Text Analysis on the Documents of the Barbary Wars

This past semester, I took a graduate seminar in Humanities Data Analysis, taught by Professor Ben Schmidt. This post describes my final project. Stay tuned for more fun Bookworm stuff in the next few days (part 2 on Civil War Navies Bookworm is here).


 

In the 1920s, the United States government decided to create document collections for several of its early naval wars: the Quasi-War with France, the Barbary Wars, and the Civil War (the War of 1812 did not come until much later, for some reason). These document collections, particularly for the Quasi-War and the Barbary Wars, have become the standard resource for any scholar doing work on these wars. My work on the Barbary Wars relies heavily on this document collection. The Barbary Wars collection includes correspondence, journals, official documents such as treaties, crew manifests, other miscellaneous documents, and a few summary documents put together in the 1820s. 1

It’s quite easy to get bogged down in the multiplicity of mundaneness in these documents—every single day’s record of where a ship is and what the weather is like, for instance. It’s also easy to lose sight of the true trajectory of the conflict in the midst of all this seeming banality. Because the documents in the collection are from many authors in conversation with each other, we can sometimes follow the path of these conversations. But there are many concurrent conversations, and often we do not have the full correspondence. How can we make sense of this jumble?

Notes:
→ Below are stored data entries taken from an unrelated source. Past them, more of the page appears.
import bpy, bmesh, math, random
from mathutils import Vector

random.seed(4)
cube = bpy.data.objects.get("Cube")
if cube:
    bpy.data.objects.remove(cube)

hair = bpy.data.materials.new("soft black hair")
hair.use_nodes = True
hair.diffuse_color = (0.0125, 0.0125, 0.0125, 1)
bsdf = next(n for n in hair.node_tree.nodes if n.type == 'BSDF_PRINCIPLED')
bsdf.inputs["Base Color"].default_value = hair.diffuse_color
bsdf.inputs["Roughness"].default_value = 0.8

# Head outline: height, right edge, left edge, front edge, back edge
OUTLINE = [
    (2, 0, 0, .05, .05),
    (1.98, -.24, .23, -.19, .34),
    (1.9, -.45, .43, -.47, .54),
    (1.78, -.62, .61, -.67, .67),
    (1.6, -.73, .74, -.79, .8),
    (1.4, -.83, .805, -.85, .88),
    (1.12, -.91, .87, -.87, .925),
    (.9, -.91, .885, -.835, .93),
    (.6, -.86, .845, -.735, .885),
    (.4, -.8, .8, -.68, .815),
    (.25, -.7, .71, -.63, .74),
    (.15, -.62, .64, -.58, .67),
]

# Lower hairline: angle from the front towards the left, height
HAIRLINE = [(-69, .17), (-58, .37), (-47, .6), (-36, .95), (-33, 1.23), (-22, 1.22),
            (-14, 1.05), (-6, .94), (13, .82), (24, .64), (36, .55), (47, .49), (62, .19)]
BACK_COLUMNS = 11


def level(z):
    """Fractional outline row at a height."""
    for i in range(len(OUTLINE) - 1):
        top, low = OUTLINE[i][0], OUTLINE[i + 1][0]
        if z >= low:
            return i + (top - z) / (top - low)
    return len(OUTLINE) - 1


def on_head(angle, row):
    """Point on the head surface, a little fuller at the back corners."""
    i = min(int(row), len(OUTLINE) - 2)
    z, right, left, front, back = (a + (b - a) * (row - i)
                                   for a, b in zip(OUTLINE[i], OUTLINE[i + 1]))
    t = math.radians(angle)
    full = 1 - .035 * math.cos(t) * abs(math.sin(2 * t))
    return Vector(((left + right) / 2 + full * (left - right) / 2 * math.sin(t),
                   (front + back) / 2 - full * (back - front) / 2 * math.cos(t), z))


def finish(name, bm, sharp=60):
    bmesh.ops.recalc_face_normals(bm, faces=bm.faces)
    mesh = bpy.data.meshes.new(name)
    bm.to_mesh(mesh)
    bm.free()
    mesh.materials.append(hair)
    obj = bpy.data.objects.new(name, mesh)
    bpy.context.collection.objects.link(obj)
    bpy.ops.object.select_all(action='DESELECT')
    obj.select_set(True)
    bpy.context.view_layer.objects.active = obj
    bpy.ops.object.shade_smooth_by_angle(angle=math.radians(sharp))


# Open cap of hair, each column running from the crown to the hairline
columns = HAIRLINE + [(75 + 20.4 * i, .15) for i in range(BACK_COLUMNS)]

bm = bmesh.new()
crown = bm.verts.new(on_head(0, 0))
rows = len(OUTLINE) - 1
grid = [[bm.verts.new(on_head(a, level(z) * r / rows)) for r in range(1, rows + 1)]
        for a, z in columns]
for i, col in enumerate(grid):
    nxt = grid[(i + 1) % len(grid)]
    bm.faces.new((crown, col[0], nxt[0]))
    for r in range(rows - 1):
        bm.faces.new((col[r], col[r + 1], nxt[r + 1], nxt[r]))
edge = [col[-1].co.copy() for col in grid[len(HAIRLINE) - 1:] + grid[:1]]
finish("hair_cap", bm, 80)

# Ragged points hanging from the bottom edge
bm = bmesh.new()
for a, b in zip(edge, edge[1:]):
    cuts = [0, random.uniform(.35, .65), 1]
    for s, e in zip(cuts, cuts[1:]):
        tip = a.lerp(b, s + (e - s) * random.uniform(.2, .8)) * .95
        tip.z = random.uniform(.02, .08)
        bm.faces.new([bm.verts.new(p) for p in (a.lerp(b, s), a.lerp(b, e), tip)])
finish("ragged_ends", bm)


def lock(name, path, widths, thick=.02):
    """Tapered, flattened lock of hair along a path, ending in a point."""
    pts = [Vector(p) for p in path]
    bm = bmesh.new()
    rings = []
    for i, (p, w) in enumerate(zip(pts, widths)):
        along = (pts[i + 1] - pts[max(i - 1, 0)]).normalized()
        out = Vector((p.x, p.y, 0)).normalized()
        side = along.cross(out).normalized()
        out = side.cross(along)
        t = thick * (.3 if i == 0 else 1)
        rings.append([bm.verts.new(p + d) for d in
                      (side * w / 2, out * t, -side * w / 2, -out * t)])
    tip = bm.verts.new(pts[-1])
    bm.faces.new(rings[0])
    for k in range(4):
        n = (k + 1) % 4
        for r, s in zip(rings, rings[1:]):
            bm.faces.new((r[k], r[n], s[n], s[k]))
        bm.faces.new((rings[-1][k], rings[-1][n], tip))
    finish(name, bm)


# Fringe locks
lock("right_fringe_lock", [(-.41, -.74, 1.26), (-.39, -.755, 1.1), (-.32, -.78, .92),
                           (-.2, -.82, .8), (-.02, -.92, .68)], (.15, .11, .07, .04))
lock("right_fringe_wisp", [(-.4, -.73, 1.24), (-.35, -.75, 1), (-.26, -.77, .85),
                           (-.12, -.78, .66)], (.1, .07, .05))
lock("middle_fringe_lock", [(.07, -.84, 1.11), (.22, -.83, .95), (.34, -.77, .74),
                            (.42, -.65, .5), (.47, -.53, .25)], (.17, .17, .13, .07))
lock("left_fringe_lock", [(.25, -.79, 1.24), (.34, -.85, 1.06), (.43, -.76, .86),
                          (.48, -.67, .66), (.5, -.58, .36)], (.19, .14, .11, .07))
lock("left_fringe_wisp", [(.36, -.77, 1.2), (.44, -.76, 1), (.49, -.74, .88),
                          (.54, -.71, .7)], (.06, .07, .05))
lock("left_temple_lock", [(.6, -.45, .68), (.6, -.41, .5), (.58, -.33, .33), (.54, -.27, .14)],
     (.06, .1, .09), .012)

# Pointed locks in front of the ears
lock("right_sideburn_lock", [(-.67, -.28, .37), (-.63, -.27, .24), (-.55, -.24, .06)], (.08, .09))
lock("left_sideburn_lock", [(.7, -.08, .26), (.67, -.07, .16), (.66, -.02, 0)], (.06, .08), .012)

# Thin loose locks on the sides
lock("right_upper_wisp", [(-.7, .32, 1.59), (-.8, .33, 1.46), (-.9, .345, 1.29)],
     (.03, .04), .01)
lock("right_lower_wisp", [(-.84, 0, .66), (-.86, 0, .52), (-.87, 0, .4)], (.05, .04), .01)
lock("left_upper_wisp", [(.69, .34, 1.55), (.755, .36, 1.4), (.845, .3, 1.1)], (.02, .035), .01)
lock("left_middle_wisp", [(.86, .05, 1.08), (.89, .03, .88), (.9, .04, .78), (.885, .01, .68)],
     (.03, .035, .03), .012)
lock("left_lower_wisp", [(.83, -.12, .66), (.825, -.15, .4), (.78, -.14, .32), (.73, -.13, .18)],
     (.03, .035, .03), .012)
  1. U.S. Office of Naval Records and Library, Naval Documents Related to the United States Wars with the Barbary Powers (Washington: U.S. Govt. Print. Off., 1939); digitized at http://www.ibiblio.org/anrs/barbary.html.